Data to examine –
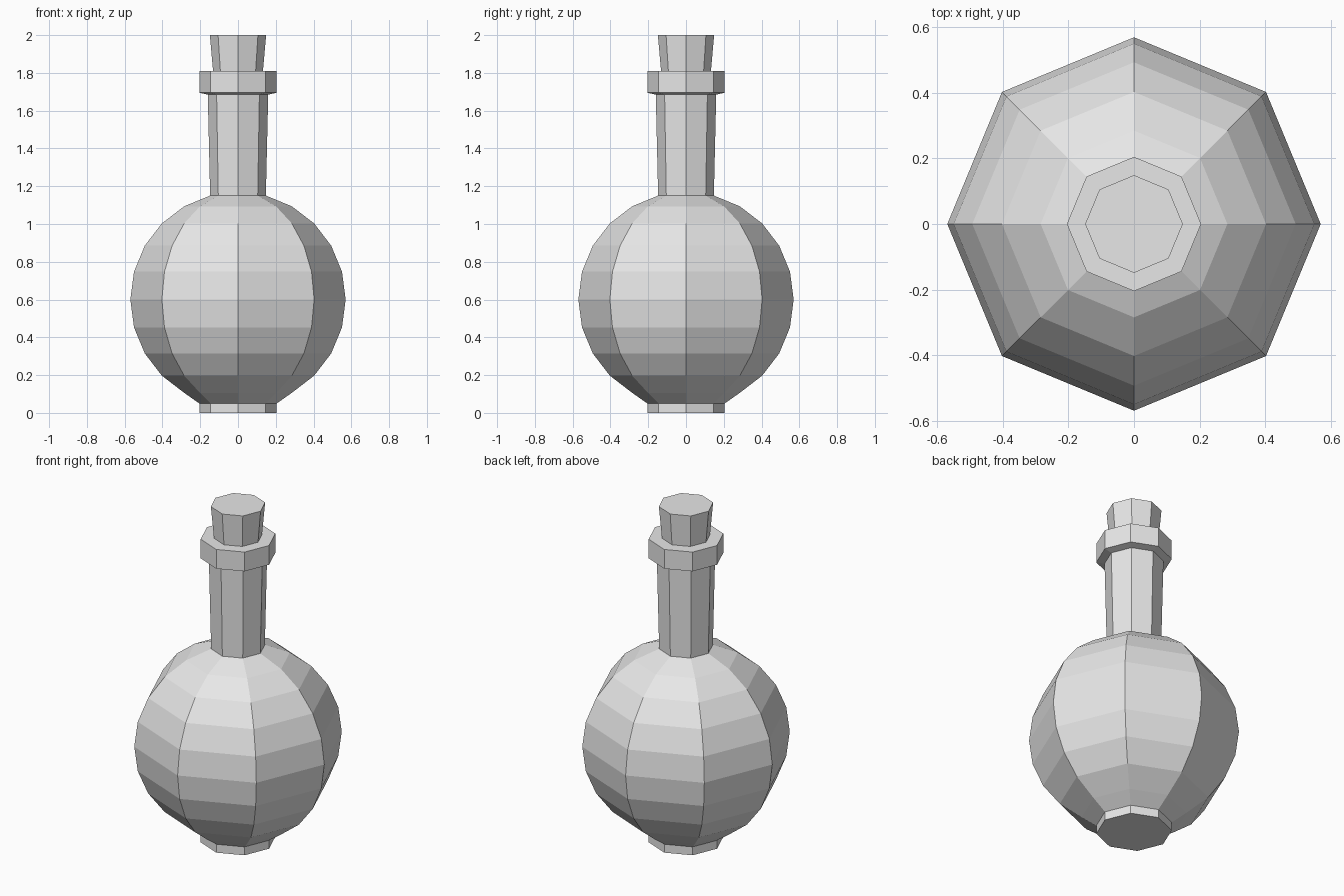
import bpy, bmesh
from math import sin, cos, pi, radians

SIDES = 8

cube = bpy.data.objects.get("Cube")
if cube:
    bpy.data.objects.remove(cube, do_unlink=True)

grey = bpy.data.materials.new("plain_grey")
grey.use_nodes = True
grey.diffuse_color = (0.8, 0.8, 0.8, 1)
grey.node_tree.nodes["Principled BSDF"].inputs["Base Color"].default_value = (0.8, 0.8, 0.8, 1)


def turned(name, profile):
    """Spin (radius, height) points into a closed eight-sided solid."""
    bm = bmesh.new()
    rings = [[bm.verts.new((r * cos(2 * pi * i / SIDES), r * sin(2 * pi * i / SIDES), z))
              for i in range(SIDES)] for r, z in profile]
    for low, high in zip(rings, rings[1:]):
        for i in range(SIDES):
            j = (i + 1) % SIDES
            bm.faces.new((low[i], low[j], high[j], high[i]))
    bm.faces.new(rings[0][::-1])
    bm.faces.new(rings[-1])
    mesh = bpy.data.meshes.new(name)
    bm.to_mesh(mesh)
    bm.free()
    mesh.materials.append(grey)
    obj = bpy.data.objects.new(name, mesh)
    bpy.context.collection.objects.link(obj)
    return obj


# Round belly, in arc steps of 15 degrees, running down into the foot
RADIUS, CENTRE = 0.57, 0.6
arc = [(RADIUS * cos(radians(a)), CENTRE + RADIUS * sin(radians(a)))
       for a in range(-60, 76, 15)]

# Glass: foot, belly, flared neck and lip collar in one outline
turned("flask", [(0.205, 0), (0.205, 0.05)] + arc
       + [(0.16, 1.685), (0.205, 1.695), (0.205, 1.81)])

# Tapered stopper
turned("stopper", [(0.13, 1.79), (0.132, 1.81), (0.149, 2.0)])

...

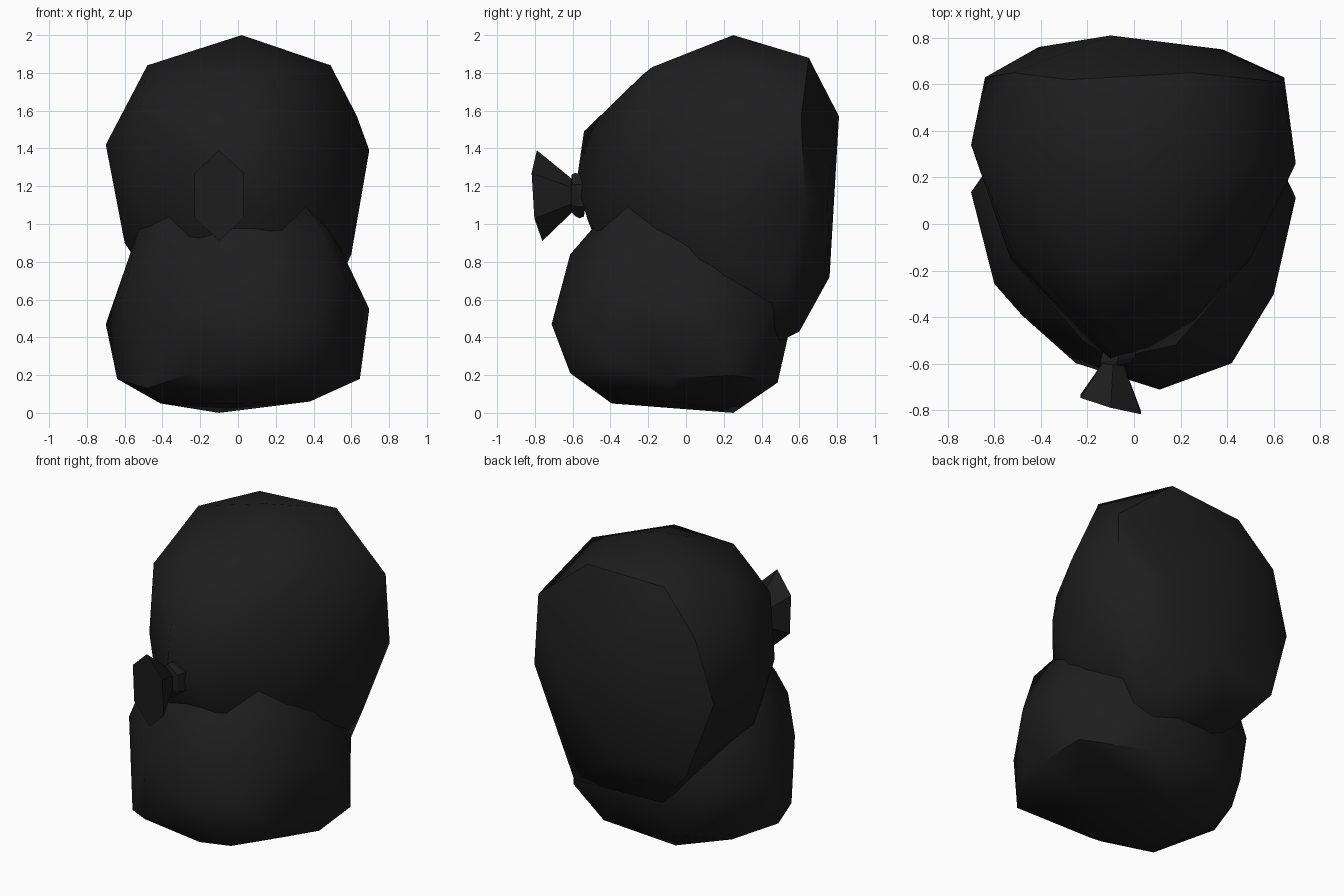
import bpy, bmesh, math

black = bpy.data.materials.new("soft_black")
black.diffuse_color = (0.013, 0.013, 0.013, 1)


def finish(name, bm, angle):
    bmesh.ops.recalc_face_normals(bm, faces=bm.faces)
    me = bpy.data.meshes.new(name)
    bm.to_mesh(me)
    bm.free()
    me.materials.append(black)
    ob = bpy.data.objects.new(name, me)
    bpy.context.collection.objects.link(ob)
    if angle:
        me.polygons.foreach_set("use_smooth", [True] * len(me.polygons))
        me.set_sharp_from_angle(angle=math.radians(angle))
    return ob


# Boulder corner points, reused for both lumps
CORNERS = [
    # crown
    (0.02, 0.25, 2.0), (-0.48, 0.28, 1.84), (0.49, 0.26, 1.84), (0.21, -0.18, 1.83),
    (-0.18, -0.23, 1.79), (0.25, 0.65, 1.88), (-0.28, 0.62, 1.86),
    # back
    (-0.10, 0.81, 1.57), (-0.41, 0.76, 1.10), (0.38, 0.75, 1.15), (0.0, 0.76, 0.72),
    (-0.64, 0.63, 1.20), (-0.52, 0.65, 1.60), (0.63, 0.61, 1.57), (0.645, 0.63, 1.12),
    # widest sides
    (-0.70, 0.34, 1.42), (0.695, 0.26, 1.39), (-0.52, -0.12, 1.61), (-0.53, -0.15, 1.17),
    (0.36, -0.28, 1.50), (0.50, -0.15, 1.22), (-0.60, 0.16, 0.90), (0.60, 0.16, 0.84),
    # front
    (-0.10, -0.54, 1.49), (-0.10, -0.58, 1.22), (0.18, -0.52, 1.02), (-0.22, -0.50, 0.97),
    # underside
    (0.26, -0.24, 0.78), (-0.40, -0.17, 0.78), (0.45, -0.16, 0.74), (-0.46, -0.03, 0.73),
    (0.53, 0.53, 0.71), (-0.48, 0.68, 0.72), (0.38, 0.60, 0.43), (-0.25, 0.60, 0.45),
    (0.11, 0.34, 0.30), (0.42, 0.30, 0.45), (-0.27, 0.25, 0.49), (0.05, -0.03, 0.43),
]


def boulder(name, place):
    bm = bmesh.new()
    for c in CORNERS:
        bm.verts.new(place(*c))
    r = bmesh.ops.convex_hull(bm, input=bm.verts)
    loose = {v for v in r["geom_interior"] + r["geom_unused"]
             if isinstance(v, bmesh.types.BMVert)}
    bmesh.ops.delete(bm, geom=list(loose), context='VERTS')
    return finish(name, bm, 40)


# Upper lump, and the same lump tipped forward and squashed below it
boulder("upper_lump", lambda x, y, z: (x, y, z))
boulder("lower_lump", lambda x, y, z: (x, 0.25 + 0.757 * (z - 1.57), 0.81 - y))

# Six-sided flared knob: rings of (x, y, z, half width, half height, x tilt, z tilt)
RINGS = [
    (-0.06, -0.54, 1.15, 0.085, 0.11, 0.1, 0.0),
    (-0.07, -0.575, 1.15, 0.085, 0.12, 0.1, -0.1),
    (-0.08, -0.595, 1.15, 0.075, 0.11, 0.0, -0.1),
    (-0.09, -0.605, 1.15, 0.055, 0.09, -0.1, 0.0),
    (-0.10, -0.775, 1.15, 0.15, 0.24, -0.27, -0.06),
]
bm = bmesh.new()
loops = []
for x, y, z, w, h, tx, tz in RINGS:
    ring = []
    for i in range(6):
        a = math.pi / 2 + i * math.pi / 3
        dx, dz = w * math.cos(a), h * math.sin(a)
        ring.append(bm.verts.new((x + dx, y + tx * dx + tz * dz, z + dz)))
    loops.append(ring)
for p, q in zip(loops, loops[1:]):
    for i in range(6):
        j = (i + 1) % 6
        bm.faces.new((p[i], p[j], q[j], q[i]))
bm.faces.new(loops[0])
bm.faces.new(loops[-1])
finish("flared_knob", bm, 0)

Exercise – Retype only the lines above between the line with "arc = [(RADIUS" and the line with "1.81), (0.149, 2.0)])", counting those two lines as well, and keep every character as it is.

Written response –
arc = [(RADIUS * cos(radians(a)), CENTRE + RADIUS * sin(radians(a)))
       for a in range(-60, 76, 15)]

# Glass: foot, belly, flared neck and lip collar in one outline
turned("flask", [(0.205, 0), (0.205, 0.05)] + arc
       + [(0.16, 1.685), (0.205, 1.695), (0.205, 1.81)])

# Tapered stopper
turned("stopper", [(0.13, 1.79), (0.132, 1.81), (0.149, 2.0)])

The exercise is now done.